:: Entries shown ::
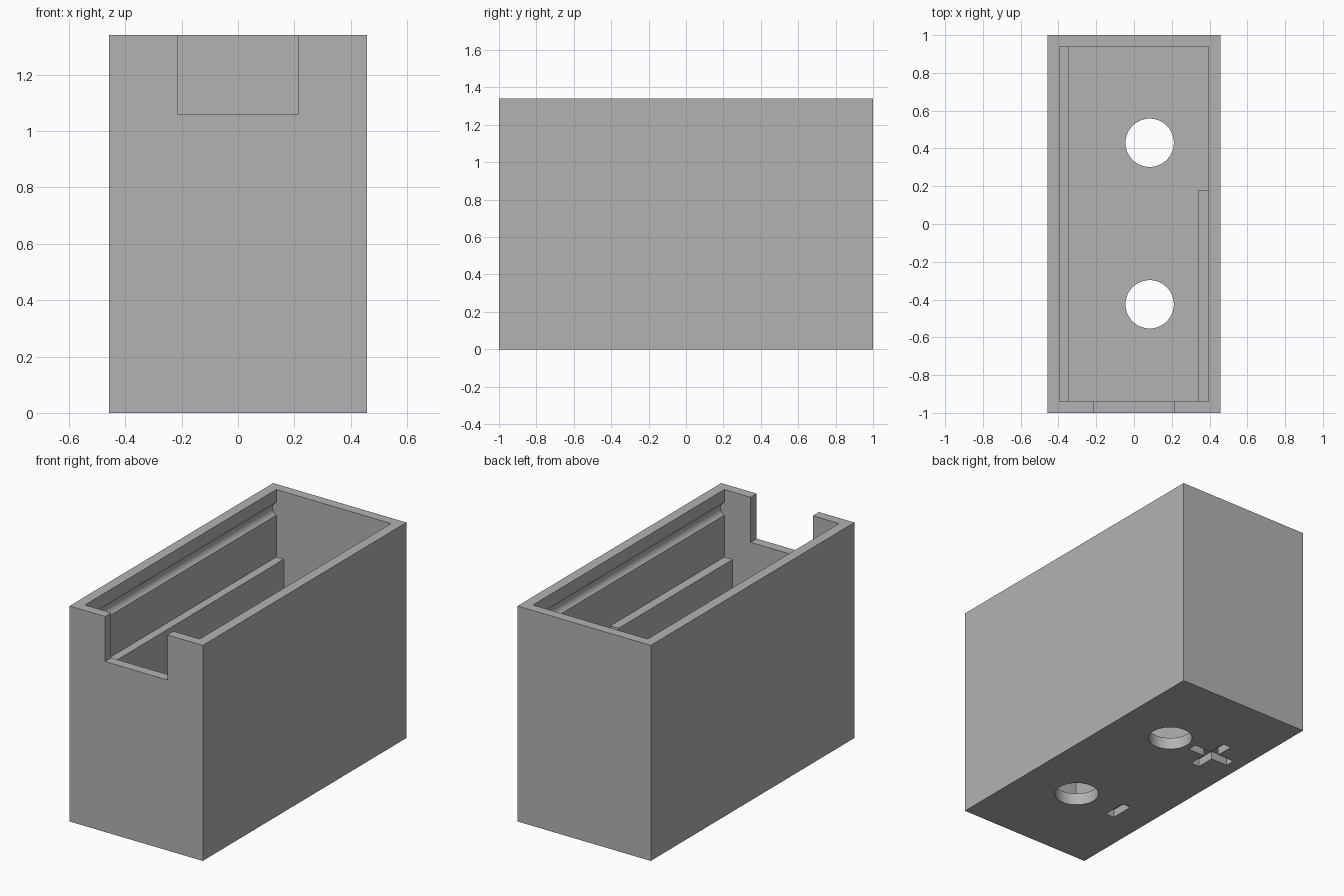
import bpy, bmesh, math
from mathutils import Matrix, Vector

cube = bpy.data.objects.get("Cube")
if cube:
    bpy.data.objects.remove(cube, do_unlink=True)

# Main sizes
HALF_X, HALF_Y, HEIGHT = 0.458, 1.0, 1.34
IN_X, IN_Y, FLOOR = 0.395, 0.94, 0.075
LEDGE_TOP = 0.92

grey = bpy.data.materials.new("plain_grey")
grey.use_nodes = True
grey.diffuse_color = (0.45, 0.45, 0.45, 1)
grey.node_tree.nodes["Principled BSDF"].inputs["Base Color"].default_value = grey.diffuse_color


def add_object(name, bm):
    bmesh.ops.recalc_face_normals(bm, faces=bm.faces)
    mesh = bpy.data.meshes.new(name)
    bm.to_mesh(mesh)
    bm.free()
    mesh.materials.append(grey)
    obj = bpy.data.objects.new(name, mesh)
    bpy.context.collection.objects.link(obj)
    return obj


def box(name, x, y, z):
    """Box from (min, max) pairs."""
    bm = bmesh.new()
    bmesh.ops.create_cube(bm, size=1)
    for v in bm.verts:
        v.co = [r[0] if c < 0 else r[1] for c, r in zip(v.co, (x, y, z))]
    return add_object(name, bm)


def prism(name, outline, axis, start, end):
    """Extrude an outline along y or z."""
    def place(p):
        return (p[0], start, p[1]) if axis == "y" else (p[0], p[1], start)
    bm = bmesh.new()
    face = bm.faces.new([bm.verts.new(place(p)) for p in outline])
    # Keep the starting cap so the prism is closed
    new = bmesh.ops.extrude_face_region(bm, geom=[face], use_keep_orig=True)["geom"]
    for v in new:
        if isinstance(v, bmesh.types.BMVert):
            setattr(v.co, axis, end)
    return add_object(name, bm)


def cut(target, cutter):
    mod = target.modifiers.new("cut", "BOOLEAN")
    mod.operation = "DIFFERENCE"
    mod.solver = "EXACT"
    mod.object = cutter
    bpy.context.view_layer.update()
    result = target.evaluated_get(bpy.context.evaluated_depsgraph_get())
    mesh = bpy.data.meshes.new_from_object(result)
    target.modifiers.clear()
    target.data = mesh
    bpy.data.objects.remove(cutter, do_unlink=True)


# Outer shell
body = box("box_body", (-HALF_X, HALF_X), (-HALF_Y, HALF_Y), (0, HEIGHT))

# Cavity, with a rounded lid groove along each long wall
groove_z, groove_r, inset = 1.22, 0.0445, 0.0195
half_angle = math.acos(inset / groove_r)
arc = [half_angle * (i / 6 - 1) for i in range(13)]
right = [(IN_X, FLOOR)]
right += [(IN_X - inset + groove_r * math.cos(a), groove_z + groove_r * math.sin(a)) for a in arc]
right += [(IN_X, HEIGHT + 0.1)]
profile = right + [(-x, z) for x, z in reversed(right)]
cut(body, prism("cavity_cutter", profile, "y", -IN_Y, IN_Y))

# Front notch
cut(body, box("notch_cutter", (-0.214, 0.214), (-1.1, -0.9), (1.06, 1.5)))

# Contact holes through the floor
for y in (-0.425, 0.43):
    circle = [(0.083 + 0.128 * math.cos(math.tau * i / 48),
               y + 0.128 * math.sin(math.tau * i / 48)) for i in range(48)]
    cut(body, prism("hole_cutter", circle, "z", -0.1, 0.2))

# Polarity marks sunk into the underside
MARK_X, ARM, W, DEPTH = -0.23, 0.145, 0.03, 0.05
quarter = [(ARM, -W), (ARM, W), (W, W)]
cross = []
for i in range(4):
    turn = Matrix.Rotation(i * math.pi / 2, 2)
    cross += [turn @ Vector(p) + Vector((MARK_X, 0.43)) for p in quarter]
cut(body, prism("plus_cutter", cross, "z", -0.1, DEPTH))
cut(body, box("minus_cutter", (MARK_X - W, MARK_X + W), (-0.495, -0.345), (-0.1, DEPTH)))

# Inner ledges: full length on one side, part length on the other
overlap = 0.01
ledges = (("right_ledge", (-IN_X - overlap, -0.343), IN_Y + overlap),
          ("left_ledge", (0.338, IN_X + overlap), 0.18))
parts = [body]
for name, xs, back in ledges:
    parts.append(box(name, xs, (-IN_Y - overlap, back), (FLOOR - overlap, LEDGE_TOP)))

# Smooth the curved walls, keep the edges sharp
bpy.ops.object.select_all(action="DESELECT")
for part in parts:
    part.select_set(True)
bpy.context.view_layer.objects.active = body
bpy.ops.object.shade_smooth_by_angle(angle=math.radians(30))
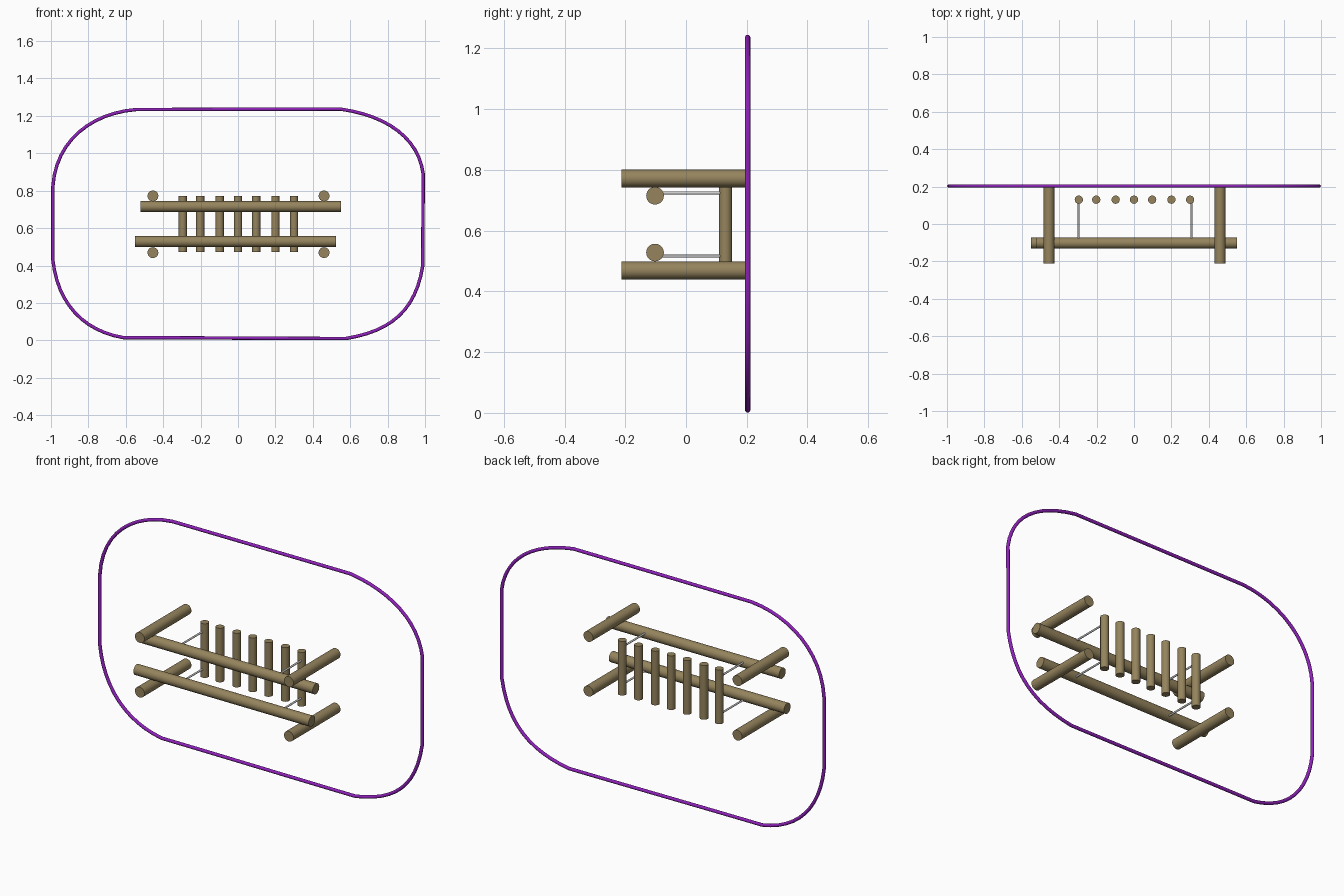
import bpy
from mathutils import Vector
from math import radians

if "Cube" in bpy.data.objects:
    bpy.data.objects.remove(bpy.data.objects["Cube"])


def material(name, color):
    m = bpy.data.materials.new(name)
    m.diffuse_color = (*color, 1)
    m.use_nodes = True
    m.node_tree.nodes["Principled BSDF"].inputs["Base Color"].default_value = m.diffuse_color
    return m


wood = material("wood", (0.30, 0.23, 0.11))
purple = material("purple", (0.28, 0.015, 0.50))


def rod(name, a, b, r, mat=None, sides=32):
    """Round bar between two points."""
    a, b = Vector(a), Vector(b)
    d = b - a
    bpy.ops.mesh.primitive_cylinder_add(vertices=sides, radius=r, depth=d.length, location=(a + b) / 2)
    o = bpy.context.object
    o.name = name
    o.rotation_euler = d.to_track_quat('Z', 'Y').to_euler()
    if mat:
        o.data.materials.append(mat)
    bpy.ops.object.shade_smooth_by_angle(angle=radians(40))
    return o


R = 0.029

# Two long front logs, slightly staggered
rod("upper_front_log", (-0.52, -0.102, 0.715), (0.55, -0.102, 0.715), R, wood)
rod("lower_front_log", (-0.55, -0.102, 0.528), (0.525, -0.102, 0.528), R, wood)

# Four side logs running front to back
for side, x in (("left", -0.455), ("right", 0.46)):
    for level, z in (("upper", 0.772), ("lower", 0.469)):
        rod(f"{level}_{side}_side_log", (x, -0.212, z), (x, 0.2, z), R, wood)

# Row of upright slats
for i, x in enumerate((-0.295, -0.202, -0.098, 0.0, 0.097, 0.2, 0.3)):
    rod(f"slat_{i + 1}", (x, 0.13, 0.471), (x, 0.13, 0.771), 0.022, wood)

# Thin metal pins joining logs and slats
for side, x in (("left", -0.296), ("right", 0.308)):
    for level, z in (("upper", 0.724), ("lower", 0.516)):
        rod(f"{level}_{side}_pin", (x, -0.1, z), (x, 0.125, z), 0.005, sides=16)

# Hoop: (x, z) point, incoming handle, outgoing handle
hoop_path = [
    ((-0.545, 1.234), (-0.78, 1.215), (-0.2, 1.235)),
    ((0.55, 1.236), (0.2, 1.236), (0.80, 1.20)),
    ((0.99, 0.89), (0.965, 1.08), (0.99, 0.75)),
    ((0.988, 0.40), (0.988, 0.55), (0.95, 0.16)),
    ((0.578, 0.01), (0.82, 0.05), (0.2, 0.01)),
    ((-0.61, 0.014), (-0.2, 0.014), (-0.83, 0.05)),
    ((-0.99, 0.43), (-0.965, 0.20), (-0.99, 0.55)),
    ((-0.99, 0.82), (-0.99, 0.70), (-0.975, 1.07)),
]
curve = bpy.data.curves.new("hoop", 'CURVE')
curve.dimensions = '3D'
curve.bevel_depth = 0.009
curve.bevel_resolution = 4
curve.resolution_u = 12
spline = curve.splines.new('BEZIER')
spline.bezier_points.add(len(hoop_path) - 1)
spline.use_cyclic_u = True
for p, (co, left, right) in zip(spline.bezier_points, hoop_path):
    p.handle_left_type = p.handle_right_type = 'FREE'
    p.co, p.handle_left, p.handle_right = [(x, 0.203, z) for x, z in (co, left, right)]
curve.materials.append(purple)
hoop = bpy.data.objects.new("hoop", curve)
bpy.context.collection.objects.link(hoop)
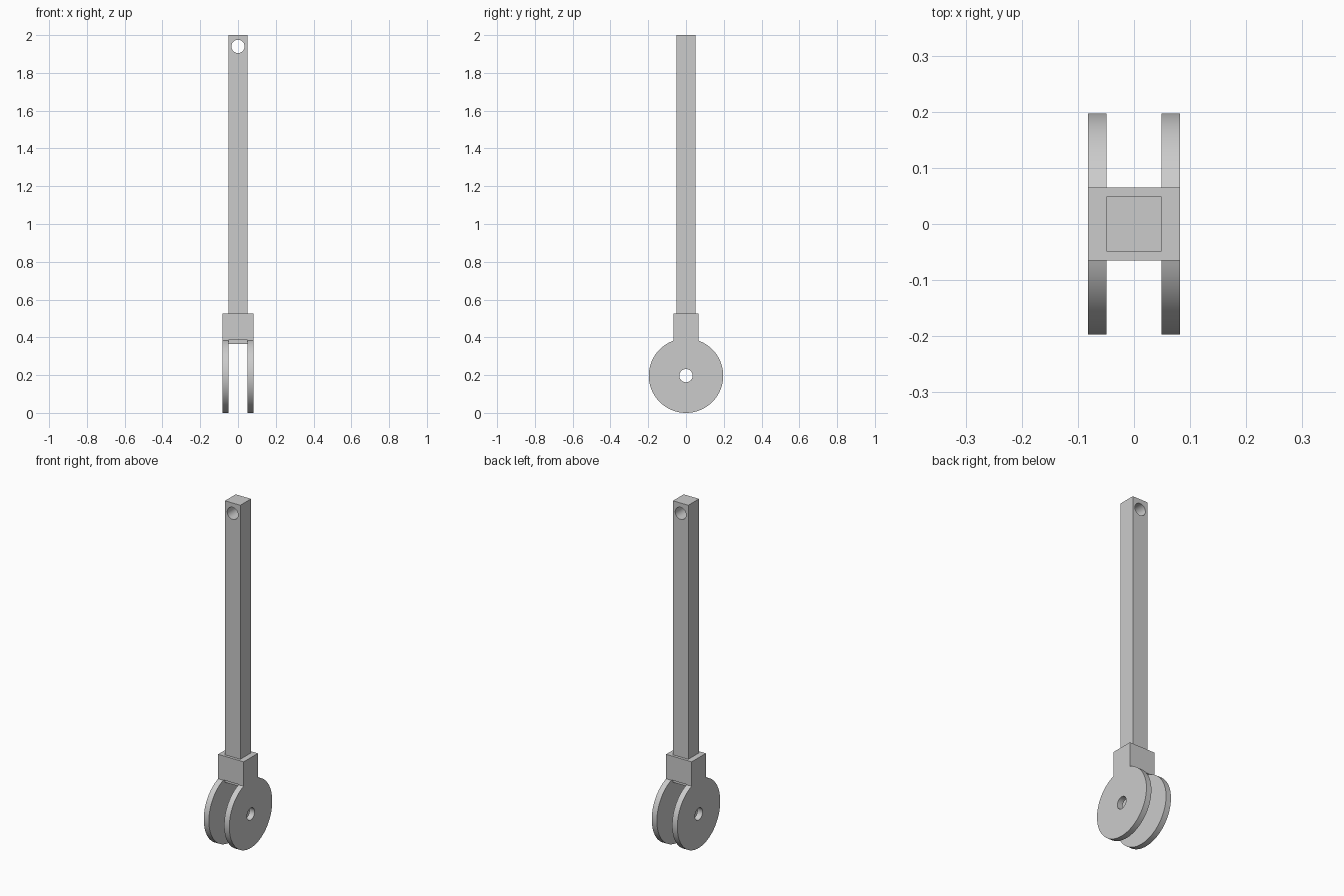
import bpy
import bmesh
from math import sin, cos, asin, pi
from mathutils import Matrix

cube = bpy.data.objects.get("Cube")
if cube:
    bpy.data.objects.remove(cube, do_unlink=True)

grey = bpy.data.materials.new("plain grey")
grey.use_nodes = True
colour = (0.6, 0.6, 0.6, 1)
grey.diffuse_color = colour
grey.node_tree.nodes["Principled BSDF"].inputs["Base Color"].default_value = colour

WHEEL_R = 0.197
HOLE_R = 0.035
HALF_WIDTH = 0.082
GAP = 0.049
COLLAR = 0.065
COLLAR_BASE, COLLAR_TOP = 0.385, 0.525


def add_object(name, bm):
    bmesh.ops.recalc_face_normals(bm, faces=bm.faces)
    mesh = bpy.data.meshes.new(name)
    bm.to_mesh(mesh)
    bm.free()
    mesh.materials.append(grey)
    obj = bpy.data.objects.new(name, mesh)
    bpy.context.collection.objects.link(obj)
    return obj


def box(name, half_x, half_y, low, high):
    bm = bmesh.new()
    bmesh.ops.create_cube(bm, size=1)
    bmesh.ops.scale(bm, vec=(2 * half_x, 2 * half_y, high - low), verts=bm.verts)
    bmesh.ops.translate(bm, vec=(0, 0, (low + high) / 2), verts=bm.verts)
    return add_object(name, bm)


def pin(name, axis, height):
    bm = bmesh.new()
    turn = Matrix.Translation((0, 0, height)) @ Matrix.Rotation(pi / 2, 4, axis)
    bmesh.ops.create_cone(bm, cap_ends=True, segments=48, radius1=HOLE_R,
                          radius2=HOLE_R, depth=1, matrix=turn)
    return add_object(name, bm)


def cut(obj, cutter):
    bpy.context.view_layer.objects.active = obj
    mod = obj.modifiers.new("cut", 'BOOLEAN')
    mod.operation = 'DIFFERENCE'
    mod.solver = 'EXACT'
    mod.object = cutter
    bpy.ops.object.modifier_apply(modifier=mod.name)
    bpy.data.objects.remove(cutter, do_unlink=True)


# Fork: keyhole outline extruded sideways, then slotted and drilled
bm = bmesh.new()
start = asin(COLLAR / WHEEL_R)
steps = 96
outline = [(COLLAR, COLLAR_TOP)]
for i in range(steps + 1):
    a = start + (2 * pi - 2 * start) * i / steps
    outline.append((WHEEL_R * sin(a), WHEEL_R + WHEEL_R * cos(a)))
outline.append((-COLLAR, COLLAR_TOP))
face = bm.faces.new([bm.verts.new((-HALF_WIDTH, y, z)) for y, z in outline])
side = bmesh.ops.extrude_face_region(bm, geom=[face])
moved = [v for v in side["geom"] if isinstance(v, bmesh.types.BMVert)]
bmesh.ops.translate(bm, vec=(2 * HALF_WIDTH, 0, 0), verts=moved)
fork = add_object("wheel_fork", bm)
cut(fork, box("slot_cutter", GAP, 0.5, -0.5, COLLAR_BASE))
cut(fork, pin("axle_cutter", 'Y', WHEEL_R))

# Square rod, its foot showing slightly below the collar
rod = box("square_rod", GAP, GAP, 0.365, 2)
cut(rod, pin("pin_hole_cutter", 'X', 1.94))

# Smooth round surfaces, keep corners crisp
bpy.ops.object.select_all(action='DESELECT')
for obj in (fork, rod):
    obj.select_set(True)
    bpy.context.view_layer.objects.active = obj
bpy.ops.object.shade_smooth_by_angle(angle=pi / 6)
:::
## What the task asks
Give back exactly the lines from the opening of the listing through the line holding "from (min, max)", both ends included, with every picture omitted.

## Answer to this task
import bpy, bmesh, math
from mathutils import Matrix, Vector

cube = bpy.data.objects.get("Cube")
if cube:
    bpy.data.objects.remove(cube, do_unlink=True)

# Main sizes
HALF_X, HALF_Y, HEIGHT = 0.458, 1.0, 1.34
IN_X, IN_Y, FLOOR = 0.395, 0.94, 0.075
LEDGE_TOP = 0.92

grey = bpy.data.materials.new("plain_grey")
grey.use_nodes = True
grey.diffuse_color = (0.45, 0.45, 0.45, 1)
grey.node_tree.nodes["Principled BSDF"].inputs["Base Color"].default_value = grey.diffuse_color


def add_object(name, bm):
    bmesh.ops.recalc_face_normals(bm, faces=bm.faces)
    mesh = bpy.data.meshes.new(name)
    bm.to_mesh(mesh)
    bm.free()
    mesh.materials.append(grey)
    obj = bpy.data.objects.new(name, mesh)
    bpy.context.collection.objects.link(obj)
    return obj


def box(name, x, y, z):
    """Box from (min, max) pairs."""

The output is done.